*About this exercise*. Give again, word for word, every line below from the one that has "# Rounded crossbar" through the one that has "90) + [(0.05, 1)])", both included, and no others.

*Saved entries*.
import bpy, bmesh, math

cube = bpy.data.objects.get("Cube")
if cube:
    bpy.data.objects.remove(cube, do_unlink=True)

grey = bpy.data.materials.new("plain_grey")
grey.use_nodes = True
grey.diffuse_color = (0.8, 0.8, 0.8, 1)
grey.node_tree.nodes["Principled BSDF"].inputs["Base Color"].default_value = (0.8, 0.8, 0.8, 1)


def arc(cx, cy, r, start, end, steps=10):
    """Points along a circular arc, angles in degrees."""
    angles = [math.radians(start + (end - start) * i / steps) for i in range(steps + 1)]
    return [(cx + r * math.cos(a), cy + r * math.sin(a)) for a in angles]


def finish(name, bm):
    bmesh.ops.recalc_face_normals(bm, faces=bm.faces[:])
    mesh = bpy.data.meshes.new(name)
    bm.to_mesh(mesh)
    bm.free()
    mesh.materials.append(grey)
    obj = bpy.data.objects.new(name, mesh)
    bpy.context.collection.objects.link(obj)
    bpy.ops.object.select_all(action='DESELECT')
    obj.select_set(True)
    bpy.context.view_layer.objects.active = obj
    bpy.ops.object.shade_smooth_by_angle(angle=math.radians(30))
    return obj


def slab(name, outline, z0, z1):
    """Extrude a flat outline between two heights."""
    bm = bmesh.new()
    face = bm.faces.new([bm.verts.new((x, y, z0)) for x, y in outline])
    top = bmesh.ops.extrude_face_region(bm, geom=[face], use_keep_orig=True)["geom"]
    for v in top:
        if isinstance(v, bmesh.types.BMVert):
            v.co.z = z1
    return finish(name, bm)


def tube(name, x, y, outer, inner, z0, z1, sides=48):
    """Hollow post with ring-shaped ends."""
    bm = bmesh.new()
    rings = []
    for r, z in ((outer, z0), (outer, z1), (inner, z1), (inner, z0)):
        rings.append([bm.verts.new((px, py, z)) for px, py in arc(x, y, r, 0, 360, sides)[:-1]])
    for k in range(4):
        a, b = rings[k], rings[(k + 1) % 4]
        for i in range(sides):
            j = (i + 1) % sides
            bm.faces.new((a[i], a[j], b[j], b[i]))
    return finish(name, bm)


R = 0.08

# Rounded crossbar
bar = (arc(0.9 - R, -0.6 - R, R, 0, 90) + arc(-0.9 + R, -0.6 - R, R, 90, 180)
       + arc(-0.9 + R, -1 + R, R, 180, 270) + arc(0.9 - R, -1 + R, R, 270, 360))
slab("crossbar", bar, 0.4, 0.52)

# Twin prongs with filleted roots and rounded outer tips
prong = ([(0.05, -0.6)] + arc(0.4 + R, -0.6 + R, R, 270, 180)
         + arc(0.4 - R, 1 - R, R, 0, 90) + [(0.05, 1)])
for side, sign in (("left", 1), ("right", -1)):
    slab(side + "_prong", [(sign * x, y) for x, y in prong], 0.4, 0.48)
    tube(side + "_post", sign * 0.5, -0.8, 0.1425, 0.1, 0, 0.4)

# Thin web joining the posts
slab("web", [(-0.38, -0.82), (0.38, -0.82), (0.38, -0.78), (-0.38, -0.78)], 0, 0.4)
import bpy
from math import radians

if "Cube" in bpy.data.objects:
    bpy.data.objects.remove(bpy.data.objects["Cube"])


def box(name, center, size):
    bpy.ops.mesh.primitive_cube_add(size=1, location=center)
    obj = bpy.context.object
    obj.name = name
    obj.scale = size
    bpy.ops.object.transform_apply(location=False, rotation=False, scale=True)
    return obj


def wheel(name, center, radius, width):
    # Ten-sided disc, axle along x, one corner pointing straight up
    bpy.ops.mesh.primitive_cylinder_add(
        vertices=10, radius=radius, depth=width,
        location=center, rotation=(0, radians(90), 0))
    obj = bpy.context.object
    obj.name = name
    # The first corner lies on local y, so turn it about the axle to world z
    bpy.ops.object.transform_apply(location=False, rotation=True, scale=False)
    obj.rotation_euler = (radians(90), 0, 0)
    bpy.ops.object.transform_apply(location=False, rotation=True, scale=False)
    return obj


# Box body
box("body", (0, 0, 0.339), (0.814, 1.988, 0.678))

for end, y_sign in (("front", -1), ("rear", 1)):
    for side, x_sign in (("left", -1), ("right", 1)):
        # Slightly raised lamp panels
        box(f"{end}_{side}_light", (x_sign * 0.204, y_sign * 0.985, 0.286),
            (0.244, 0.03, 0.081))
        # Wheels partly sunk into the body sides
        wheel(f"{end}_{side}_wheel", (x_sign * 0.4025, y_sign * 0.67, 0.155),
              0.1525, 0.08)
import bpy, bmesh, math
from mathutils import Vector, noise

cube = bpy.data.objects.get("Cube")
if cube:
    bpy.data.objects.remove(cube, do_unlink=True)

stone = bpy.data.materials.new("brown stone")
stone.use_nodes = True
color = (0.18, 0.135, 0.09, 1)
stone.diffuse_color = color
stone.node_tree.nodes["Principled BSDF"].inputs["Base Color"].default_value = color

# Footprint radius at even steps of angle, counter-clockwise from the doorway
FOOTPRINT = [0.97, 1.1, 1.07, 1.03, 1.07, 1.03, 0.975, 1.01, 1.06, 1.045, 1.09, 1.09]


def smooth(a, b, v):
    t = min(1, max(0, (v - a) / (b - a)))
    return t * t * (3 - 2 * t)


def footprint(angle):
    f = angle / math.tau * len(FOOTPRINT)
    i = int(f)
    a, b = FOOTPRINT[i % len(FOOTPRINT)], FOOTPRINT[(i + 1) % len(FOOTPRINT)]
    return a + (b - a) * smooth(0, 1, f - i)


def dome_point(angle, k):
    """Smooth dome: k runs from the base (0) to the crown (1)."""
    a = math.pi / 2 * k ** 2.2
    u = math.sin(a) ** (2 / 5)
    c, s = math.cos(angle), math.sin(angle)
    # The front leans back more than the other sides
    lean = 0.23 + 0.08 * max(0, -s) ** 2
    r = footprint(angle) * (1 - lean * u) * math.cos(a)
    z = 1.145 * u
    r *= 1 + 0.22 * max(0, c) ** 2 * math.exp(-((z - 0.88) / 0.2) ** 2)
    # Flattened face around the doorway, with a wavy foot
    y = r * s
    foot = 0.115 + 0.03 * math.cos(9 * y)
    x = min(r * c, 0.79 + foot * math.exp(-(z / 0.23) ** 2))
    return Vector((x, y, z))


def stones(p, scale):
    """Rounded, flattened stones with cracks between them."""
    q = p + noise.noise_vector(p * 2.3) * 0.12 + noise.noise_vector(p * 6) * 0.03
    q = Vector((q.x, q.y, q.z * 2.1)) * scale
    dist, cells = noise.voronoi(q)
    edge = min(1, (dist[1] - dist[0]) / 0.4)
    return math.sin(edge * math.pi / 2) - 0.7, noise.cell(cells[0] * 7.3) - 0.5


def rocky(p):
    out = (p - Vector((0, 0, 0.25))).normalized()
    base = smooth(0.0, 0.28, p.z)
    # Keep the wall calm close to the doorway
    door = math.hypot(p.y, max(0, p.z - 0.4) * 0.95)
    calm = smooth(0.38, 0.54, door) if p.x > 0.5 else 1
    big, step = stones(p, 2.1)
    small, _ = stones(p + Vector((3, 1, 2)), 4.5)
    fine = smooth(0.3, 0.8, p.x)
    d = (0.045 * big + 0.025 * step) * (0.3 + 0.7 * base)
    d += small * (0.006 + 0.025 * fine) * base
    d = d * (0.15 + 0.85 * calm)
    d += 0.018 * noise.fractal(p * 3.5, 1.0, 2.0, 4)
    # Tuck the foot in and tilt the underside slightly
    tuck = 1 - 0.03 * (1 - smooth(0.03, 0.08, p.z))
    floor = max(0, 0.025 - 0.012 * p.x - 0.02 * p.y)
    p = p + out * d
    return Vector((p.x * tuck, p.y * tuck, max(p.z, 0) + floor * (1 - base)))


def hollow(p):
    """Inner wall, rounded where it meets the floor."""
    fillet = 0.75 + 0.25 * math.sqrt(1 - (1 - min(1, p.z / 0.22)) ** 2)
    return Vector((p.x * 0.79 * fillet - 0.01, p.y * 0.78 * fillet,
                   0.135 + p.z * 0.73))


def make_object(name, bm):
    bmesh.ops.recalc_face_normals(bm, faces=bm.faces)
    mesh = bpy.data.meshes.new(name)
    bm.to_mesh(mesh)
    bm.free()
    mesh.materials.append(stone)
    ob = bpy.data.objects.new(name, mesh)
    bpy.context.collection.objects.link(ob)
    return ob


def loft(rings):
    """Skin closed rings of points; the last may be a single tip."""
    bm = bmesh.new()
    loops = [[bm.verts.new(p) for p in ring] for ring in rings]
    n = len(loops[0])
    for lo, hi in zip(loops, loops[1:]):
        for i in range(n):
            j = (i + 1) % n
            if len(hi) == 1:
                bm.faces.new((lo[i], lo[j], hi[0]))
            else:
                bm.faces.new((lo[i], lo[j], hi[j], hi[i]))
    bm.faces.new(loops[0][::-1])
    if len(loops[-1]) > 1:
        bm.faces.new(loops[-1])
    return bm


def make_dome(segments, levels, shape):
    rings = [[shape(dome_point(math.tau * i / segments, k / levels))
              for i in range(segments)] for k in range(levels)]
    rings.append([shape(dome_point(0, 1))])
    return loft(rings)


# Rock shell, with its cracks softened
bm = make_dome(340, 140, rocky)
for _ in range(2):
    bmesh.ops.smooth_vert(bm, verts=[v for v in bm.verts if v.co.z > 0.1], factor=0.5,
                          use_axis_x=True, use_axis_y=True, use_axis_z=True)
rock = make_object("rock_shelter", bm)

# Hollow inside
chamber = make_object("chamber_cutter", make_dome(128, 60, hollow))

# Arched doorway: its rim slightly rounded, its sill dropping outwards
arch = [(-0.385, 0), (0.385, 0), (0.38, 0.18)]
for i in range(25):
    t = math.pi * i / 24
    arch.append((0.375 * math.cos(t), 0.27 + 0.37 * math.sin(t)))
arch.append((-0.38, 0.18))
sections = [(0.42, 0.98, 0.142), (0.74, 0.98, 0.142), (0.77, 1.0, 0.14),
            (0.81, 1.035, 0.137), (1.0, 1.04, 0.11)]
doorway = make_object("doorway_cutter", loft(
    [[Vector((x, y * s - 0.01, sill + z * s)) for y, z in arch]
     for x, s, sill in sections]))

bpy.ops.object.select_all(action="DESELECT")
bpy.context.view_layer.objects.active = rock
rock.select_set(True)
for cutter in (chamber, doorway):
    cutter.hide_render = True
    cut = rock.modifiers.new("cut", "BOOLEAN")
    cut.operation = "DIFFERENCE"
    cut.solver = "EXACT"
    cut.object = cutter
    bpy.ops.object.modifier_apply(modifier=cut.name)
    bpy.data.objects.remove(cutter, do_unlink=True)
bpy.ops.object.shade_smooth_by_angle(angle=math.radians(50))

*Result for this exercise*.
# Rounded crossbar
bar = (arc(0.9 - R, -0.6 - R, R, 0, 90) + arc(-0.9 + R, -0.6 - R, R, 90, 180)
       + arc(-0.9 + R, -1 + R, R, 180, 270) + arc(0.9 - R, -1 + R, R, 270, 360))
slab("crossbar", bar, 0.4, 0.52)

# Twin prongs with filleted roots and rounded outer tips
prong = ([(0.05, -0.6)] + arc(0.4 + R, -0.6 + R, R, 270, 180)
         + arc(0.4 - R, 1 - R, R, 0, 90) + [(0.05, 1)])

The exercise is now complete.